When I moved out of the house, I soon began identifying as a “foodie.” This made me think that I had to buy my red wine vinegar at gourmet food stores. I generally don’t mind paying a little more for quality, especially if it’s something that will last a long time in my pantry and that we will enjoy many times. However, anytime there is something that I can DIY, I am all over it! Turns out, red wine vinegar is quite easy to make and the results of my first batch were wonderful.
It helped that, for my birthday, my parents gave me a beautiful vinegar crock from Clay Coyote. The crock is definitely useful, but you can make vinegar without buying a special vessel for it. A large glass ice tea jar covered with cheese cloth will probably work, as long as you keep it in a dark place.
In my research for how to make vinegar, I found a wonderful article from Sunset magazine that outlines the ingredients and steps for making red wine vinegar.
Really, there’s no reason for me to go through the steps here since you can just follow the guide provided by Sunset. I’ll just add this- once you get past the initial stage of starting your mother culture, you can be pretty lax about when to add more wine. Maybe that isn’t “good vinegar mothering” advice, but mine seems to be doing fine, even though I don’t necessarily add more wine every week. I follow the vinegar’s lead. If I can smell the vinegar while I’m washing dishes (the crock is right next to the kitchen sink), I know it’s time to add more wine (or ready to be bottled). Before bottling, I just taste to make sure it’s vinegary enough for me. Then, I boil some old vinegar bottles that I saved from store-bought vinegar, let them cool, and bottle my vinegar.

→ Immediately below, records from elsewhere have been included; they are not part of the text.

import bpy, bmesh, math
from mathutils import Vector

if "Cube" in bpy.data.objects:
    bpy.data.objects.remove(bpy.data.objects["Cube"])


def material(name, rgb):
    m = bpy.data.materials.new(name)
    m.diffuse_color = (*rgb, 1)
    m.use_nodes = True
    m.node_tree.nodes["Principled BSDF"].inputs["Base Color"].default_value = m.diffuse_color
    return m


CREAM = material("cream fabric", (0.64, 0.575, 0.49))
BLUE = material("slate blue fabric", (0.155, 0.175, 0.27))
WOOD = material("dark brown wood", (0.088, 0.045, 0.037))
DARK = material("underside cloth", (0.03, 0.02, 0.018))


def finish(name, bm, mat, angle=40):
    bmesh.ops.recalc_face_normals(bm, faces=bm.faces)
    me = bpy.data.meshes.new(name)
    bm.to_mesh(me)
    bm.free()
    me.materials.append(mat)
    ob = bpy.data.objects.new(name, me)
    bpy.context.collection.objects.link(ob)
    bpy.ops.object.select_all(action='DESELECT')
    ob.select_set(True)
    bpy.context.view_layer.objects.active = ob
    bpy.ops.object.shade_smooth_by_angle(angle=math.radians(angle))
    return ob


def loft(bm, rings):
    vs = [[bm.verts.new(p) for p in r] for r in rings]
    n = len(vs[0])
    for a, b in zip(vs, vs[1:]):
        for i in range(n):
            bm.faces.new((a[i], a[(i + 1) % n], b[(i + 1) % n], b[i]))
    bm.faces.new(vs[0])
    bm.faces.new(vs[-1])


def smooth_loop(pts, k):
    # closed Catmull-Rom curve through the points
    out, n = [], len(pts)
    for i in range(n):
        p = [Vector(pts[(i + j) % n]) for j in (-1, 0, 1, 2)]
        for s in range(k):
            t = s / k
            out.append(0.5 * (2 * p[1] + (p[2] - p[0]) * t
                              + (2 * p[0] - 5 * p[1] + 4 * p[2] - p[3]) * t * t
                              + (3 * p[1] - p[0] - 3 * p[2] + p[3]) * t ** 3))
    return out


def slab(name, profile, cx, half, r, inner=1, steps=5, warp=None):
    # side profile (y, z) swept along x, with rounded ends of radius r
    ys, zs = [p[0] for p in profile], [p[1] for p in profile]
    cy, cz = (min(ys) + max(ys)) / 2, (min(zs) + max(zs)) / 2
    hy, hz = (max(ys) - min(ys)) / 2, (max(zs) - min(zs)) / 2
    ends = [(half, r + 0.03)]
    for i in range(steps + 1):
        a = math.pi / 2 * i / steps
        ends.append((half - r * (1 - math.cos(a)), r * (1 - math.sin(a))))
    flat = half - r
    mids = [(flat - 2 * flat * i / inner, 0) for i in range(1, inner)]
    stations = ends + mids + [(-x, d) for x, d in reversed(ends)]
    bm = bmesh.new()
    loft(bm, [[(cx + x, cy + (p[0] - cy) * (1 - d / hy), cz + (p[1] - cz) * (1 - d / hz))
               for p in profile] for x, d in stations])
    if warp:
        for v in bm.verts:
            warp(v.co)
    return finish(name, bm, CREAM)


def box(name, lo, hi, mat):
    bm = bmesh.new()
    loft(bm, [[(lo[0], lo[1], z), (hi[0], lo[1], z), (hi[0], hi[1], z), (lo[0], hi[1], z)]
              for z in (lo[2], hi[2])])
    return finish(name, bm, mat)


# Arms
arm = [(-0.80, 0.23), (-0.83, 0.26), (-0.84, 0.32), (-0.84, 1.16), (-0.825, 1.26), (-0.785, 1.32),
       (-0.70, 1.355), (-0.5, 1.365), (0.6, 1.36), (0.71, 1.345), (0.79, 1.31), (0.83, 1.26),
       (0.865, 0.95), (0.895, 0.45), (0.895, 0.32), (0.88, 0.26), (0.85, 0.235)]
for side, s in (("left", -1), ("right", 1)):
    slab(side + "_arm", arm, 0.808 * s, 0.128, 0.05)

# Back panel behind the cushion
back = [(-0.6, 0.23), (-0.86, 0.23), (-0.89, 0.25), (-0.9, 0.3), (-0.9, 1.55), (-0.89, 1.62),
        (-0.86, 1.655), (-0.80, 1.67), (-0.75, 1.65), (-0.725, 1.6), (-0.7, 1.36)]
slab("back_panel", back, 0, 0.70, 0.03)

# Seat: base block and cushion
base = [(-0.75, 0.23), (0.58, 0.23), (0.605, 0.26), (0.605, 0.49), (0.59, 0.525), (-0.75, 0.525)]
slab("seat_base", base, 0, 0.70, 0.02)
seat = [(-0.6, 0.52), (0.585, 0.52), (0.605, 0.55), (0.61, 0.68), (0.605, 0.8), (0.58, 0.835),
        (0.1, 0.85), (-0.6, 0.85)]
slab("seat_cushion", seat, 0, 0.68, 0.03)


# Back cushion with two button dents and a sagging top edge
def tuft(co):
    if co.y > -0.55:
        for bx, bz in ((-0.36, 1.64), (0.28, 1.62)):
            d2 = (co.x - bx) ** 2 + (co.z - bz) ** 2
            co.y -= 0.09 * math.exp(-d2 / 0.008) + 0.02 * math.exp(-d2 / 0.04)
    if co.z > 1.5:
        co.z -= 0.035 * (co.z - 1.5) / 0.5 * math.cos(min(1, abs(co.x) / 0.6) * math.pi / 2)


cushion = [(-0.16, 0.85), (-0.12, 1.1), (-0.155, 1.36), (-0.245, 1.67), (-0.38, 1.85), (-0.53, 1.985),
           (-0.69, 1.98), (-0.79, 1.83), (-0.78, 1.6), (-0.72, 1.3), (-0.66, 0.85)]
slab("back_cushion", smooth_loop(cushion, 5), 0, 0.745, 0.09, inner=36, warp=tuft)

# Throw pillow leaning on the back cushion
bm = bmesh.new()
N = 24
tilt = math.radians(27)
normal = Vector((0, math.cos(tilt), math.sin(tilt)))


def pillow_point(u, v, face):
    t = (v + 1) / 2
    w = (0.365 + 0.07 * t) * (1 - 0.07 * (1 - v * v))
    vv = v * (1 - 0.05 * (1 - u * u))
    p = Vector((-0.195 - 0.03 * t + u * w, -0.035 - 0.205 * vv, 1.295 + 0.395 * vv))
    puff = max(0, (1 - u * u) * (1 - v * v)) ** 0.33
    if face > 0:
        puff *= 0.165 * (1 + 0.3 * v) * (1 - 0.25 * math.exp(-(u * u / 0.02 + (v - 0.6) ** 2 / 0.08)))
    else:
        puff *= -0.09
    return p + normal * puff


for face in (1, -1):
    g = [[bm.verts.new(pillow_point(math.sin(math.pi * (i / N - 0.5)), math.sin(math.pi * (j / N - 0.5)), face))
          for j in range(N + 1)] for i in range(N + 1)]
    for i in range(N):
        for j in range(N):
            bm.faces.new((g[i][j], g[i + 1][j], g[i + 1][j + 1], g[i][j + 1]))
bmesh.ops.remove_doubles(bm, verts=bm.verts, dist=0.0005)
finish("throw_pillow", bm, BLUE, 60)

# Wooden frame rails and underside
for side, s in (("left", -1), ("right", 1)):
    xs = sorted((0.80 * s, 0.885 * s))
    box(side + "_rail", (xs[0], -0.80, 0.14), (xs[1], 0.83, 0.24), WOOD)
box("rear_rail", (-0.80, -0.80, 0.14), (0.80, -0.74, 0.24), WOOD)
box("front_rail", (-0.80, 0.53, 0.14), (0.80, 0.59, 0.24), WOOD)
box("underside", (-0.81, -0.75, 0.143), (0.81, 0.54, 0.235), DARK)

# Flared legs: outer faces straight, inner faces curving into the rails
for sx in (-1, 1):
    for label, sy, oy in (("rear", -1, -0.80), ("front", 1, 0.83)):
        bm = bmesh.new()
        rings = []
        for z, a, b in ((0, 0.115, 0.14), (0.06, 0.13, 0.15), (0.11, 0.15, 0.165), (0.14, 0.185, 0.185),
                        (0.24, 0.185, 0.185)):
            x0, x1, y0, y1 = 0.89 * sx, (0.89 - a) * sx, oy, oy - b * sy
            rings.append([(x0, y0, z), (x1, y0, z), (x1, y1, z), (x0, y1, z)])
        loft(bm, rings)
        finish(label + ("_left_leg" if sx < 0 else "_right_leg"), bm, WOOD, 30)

By the way, other reasons to make your own vinegar (other than it being really cool to DIY!) are the health benefits you get from the probiotics. Just like yogurt, unpasteurized vinegar has good bacteria in it. To read more about that, check out Wild Fermentation by Sandor Ellix Katz. It’s full of information on the benefits of fermented foods, plus tons of recipes.